> _Task instructions_:
The entries that follow need to be printed exactly as they are, minus any pictures.

━━ Records to process

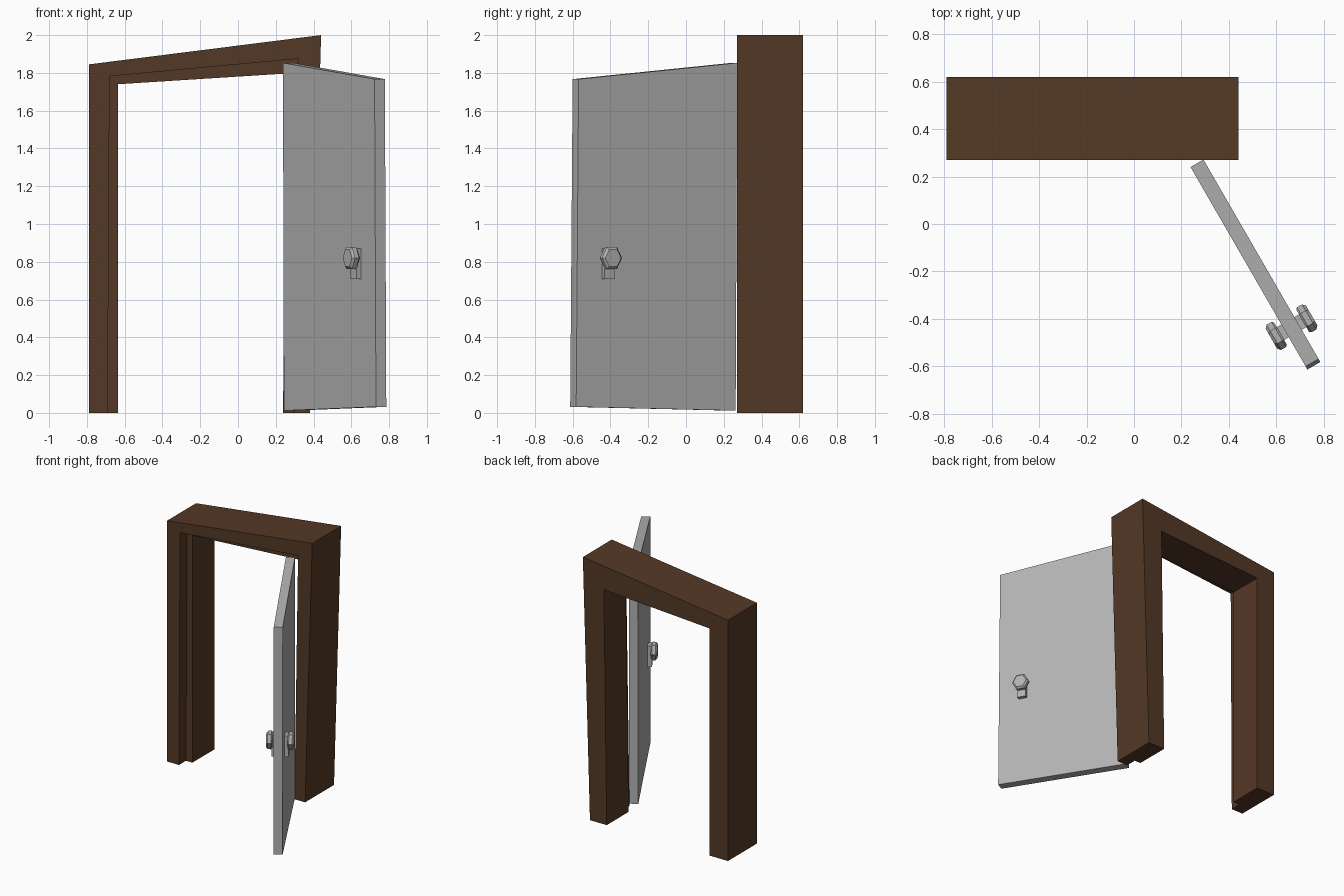
import bpy, bmesh, math
from mathutils import Vector

if "Cube" in bpy.data.objects:
    bpy.data.objects.remove(bpy.data.objects["Cube"])


def material(name, rgb):
    m = bpy.data.materials.new(name)
    m.diffuse_color = (*rgb, 1)
    m.use_nodes = True
    m.node_tree.nodes["Principled BSDF"].inputs["Base Color"].default_value = m.diffuse_color
    return m


brown = material("dark_brown_wood", (0.088, 0.040, 0.019))
grey = material("grey_door", (0.45, 0.45, 0.45))


def finish(name, bm, mat):
    bmesh.ops.recalc_face_normals(bm, faces=bm.faces)
    me = bpy.data.meshes.new(name)
    bm.to_mesh(me)
    bm.free()
    me.materials.append(mat)
    ob = bpy.data.objects.new(name, me)
    bpy.context.collection.objects.link(ob)


def loft(bm, rings, closed_rings, close_loft):
    """Bridge matching rings of points and cap the open sides."""
    vs = [[bm.verts.new(p) for p in r] for r in rings]
    n, m = len(vs), len(vs[0])
    for i in range(n if close_loft else n - 1):
        a, b = vs[i], vs[(i + 1) % n]
        for j in range(m if closed_rings else m - 1):
            k = (j + 1) % m
            bm.faces.new((a[j], a[k], b[k], b[j]))
    if close_loft:
        bm.faces.new([r[0] for r in vs])
        bm.faces.new([r[-1] for r in vs])
    else:
        bm.faces.new(vs[0])
        bm.faces.new(vs[-1])


# Crooked door frame: outer outline, rebate opening, door stop opening
outer = [(-0.79, 0), (-0.79, 1.845), (0.44, 2.0), (0.38, 0)]
rebate = [(-0.69, 0), (-0.68, 1.782), (0.32, 1.875), (0.29, 0)]
stop = [(-0.635, 0), (-0.635, 1.74), (0.262, 1.797), (0.238, 0)]
FRONT, STEP, BACK = 0.27, 0.355, 0.62
bm = bmesh.new()
loft(bm, [[(x, y, z) for x, z in prof] for prof, y in
          [(outer, FRONT), (rebate, FRONT), (rebate, STEP),
           (stop, STEP), (stop, BACK), (outer, BACK)]], False, True)
finish("door_frame", bm, brown)

# Door space: u along the open leaf, v through its thickness
hinge = Vector((0.238, 0.24, 0))
U = Vector((0.5, -math.sqrt(0.75), 0))
V = Vector((math.sqrt(0.75), 0.5, 0))
T = 0.063


def place(u, v, z):
    return hinge + U * u + V * (v + T / 2) + Vector((0, 0, z))


# Slanted door leaf
leaf = [(0.010, 0.012), (0.985, 0.032), (0.970, 1.767), (0.0, 1.853)]
bm = bmesh.new()
loft(bm, [[place(u, v, z) for u, z in leaf] for v in (-T / 2, T / 2)], True, False)
finish("door_leaf", bm, grey)

# Lock plate and chamfered six-sided knob on both sides
KU, KZ = 0.797, 0.82
for side, label in ((-1, "front"), (1, "back")):
    bm = bmesh.new()
    plate = [(-0.031, 0.71), (0.031, 0.71), (0.031, 0.87), (-0.031, 0.87)]
    loft(bm, [[place(KU + u, side * v, z) for u, z in plate]
              for v in (0.028, 0.06)], True, False)
    finish(label + "_lock_plate", bm, grey)

    bm = bmesh.new()
    loft(bm, [[place(KU + r * math.cos(i * math.pi / 3), side * v,
                     KZ + 1.08 * r * math.sin(i * math.pi / 3)) for i in range(6)]
              for r, v in ((0.054, 0.054), (0.061, 0.062), (0.061, 0.086), (0.048, 0.098))],
         True, False)
    finish(label + "_knob", bm, grey)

━━━━

> _Answer below_:
import bpy, bmesh, math
from mathutils import Vector

if "Cube" in bpy.data.objects:
    bpy.data.objects.remove(bpy.data.objects["Cube"])


def material(name, rgb):
    m = bpy.data.materials.new(name)
    m.diffuse_color = (*rgb, 1)
    m.use_nodes = True
    m.node_tree.nodes["Principled BSDF"].inputs["Base Color"].default_value = m.diffuse_color
    return m


brown = material("dark_brown_wood", (0.088, 0.040, 0.019))
grey = material("grey_door", (0.45, 0.45, 0.45))


def finish(name, bm, mat):
    bmesh.ops.recalc_face_normals(bm, faces=bm.faces)
    me = bpy.data.meshes.new(name)
    bm.to_mesh(me)
    bm.free()
    me.materials.append(mat)
    ob = bpy.data.objects.new(name, me)
    bpy.context.collection.objects.link(ob)


def loft(bm, rings, closed_rings, close_loft):
    """Bridge matching rings of points and cap the open sides."""
    vs = [[bm.verts.new(p) for p in r] for r in rings]
    n, m = len(vs), len(vs[0])
    for i in range(n if close_loft else n - 1):
        a, b = vs[i], vs[(i + 1) % n]
        for j in range(m if closed_rings else m - 1):
            k = (j + 1) % m
            bm.faces.new((a[j], a[k], b[k], b[j]))
    if close_loft:
        bm.faces.new([r[0] for r in vs])
        bm.faces.new([r[-1] for r in vs])
    else:
        bm.faces.new(vs[0])
        bm.faces.new(vs[-1])


# Crooked door frame: outer outline, rebate opening, door stop opening
outer = [(-0.79, 0), (-0.79, 1.845), (0.44, 2.0), (0.38, 0)]
rebate = [(-0.69, 0), (-0.68, 1.782), (0.32, 1.875), (0.29, 0)]
stop = [(-0.635, 0), (-0.635, 1.74), (0.262, 1.797), (0.238, 0)]
FRONT, STEP, BACK = 0.27, 0.355, 0.62
bm = bmesh.new()
loft(bm, [[(x, y, z) for x, z in prof] for prof, y in
          [(outer, FRONT), (rebate, FRONT), (rebate, STEP),
           (stop, STEP), (stop, BACK), (outer, BACK)]], False, True)
finish("door_frame", bm, brown)

# Door space: u along the open leaf, v through its thickness
hinge = Vector((0.238, 0.24, 0))
U = Vector((0.5, -math.sqrt(0.75), 0))
V = Vector((math.sqrt(0.75), 0.5, 0))
T = 0.063


def place(u, v, z):
    return hinge + U * u + V * (v + T / 2) + Vector((0, 0, z))


# Slanted door leaf
leaf = [(0.010, 0.012), (0.985, 0.032), (0.970, 1.767), (0.0, 1.853)]
bm = bmesh.new()
loft(bm, [[place(u, v, z) for u, z in leaf] for v in (-T / 2, T / 2)], True, False)
finish("door_leaf", bm, grey)

# Lock plate and chamfered six-sided knob on both sides
KU, KZ = 0.797, 0.82
for side, label in ((-1, "front"), (1, "back")):
    bm = bmesh.new()
    plate = [(-0.031, 0.71), (0.031, 0.71), (0.031, 0.87), (-0.031, 0.87)]
    loft(bm, [[place(KU + u, side * v, z) for u, z in plate]
              for v in (0.028, 0.06)], True, False)
    finish(label + "_lock_plate", bm, grey)

    bm = bmesh.new()
    loft(bm, [[place(KU + r * math.cos(i * math.pi / 3), side * v,
                     KZ + 1.08 * r * math.sin(i * math.pi / 3)) for i in range(6)]
              for r, v in ((0.054, 0.054), (0.061, 0.062), (0.061, 0.086), (0.048, 0.098))],
         True, False)
    finish(label + "_knob", bm, grey)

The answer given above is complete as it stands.